We know he has no principles because of something that he said in his foreign policy speech last week. It was extremely odd. Here is the passage:
“I will work with our allies to reinvigorate Western values and institutions. Instead of trying to spread universal values that not everybody shares or wants, we should understand that strengthening and promoting Western civilization and its accomplishments will do more to inspire positive reforms around the world than military interventions.”
Here Trump contrasts Western values and universal values. This is bizarre in the extreme. The pride and glory of the Western tradition is the Enlightenment, also known as the Age of Reason, which brought us a belief in universal reason and the universal rights of human beings, and in these gave us the foundations of the democratic republics we now inhabit.
Or take the Western tradition all the way back to ancient Greece, if you want. Plato defended Truth, with a capital T, as a universal value. This is a value that Trump knoweth not.
Trump is trying to convince us that the Western tradition amounts to no more than a set of ethnic habits, and the habits of white ethnics, at that. Plato, Aristotle, Locke, Kant, Hume, Smith, Rousseau, Adams, Jefferson and Washington are rolling in their graves. All aspired to something much bigger than tribalism.
But I digress. My point is that statesmanship consists of joining accurate diagnoses of our circumstances to morally compelling accounts of where we should go. Trump currently earns a B-minus on the former and an F on the latter. Becoming presidential would require him to fix these two problems.

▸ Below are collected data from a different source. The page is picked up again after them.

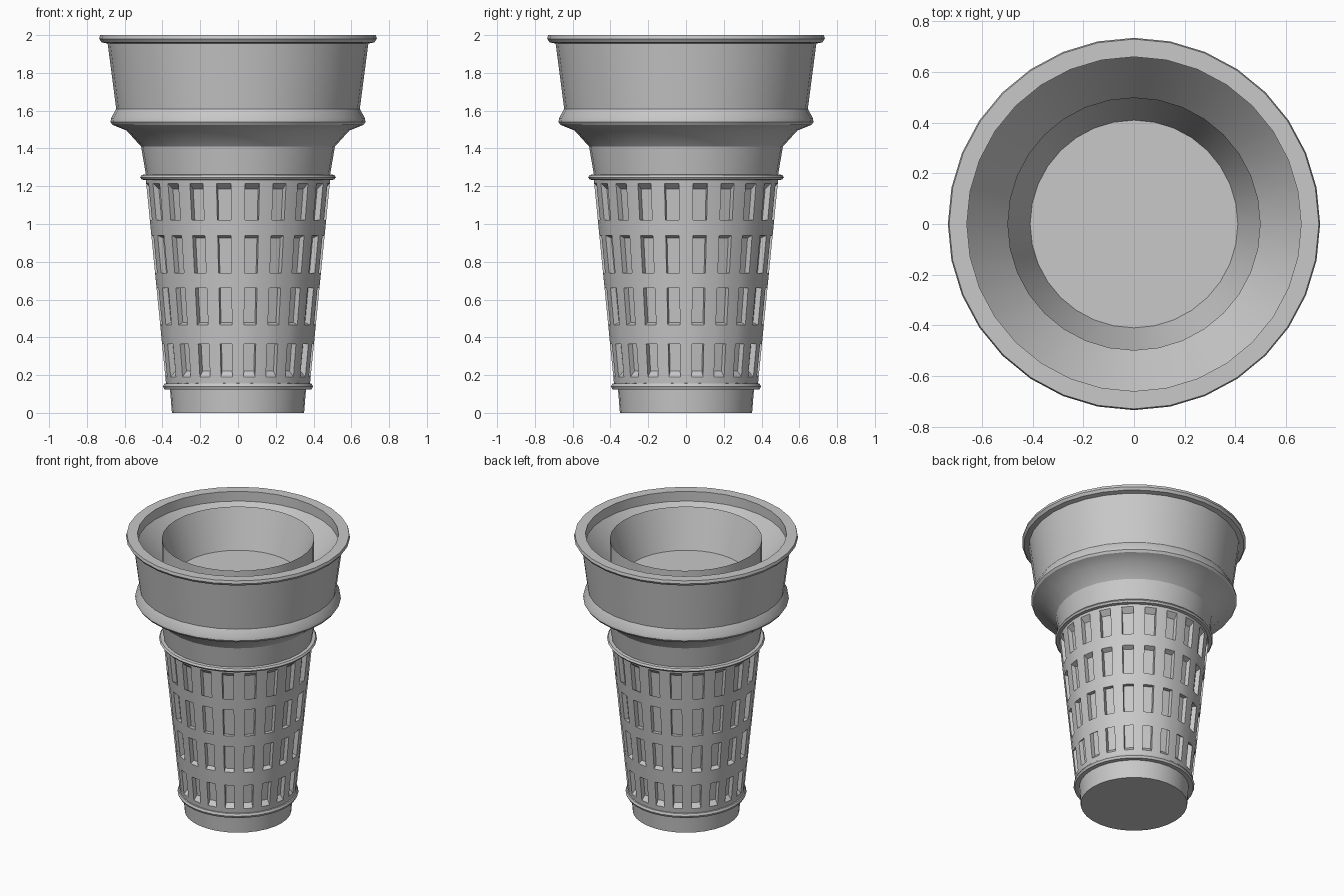
import bpy, bmesh, math

cube = bpy.data.objects.get("Cube")
if cube:
    bpy.data.objects.remove(cube)

# Single wafer colour
wafer = bpy.data.materials.new("wafer_grey")
wafer.use_nodes = True
COLOUR = (0.58, 0.58, 0.58, 1)
wafer.diffuse_color = COLOUR
wafer.node_tree.nodes["Principled BSDF"].inputs["Base Color"].default_value = COLOUR


def ring(bm, radius, z, sides, turn):
    step = math.tau / sides
    return [bm.verts.new((radius * math.cos(turn + i * step),
                          radius * math.sin(turn + i * step), z)) for i in range(sides)]


def lathe(bm, profile, sides, turn=0.0):
    """Revolve (radius, z) points; returns the faces as bands[level][segment]."""
    rings = [ring(bm, r, z, sides, turn) for r, z in profile]
    bands = []
    for low, high in zip(rings, rings[1:]):
        bands.append([bm.faces.new((low[i], low[(i + 1) % sides],
                                    high[(i + 1) % sides], high[i])) for i in range(sides)])
    return rings, bands


def finish(bm, name, angle):
    bmesh.ops.recalc_face_normals(bm, faces=bm.faces)
    mesh = bpy.data.meshes.new(name)
    bm.to_mesh(mesh)
    bm.free()
    obj = bpy.data.objects.new(name, mesh)
    mesh.materials.append(wafer)
    bpy.context.collection.objects.link(obj)
    bpy.ops.object.select_all(action='DESELECT')
    obj.select_set(True)
    bpy.context.view_layer.objects.active = obj
    bpy.ops.object.shade_smooth_by_angle(angle=math.radians(angle))
    return obj


def turned_part(name, profile):
    bm = bmesh.new()
    rings, _ = lathe(bm, profile, 32)
    bm.faces.new(rings[0])
    bm.faces.new(rings[-1])
    return finish(bm, name, 30)


# Foot with its lower bead
turned_part("foot", [(0.35, 0), (0.36, 0.125), (0.39, 0.125), (0.397, 0.14),
                     (0.39, 0.155), (0.37, 0.16)])

# Upper bead, neck, flared shoulder, cup wall, rolled rim and inner cup
turned_part("upper_cup", [
    (0.47, 1.23), (0.51, 1.235), (0.518, 1.247), (0.51, 1.26), (0.488, 1.262),
    (0.513, 1.41), (0.59, 1.495), (0.665, 1.525), (0.675, 1.54), (0.672, 1.56),
    (0.645, 1.61), (0.69, 1.955), (0.722, 1.962), (0.735, 1.98), (0.73, 2.0),
    (0.66, 2.0), (0.66, 1.93), (0.5, 1.72), (0.5, 1.965), (0.41, 1.69)])

# Tapered sleeve: every other panel in every other band is a sunken pocket
LEVELS = [0.15, 0.19, 0.365, 0.465, 0.66, 0.74, 0.94, 1.02, 1.215, 1.24]
bm = bmesh.new()
sleeve = [(0.382 + 0.108 * (z - 0.15) / 1.09, z) for z in LEVELS]
_, bands = lathe(bm, sleeve, 40, math.radians(4.5))
panels = [face for band in bands[1::2] for face in band[::2]]
pockets = bmesh.ops.extrude_discrete_faces(bm, faces=panels)["faces"]
for face in pockets:
    for v in face.verts:
        v.co.x *= 0.93
        v.co.y *= 0.93
        v.co.z = 0.7 + (v.co.z - 0.7) * 0.94
finish(bm, "pocketed_sleeve", 30)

So, America, please get a grip. Please take on board the difference between cosmetology and statesmanship. I admire my hairdressers. Each and every one of mine is a good friend. And I believe that any hairdresser can also be a statesman. But the particular hairdresser we have in front of us on the national stage doesn’t have any but the shadowiest of ideas of what statesmanship requires.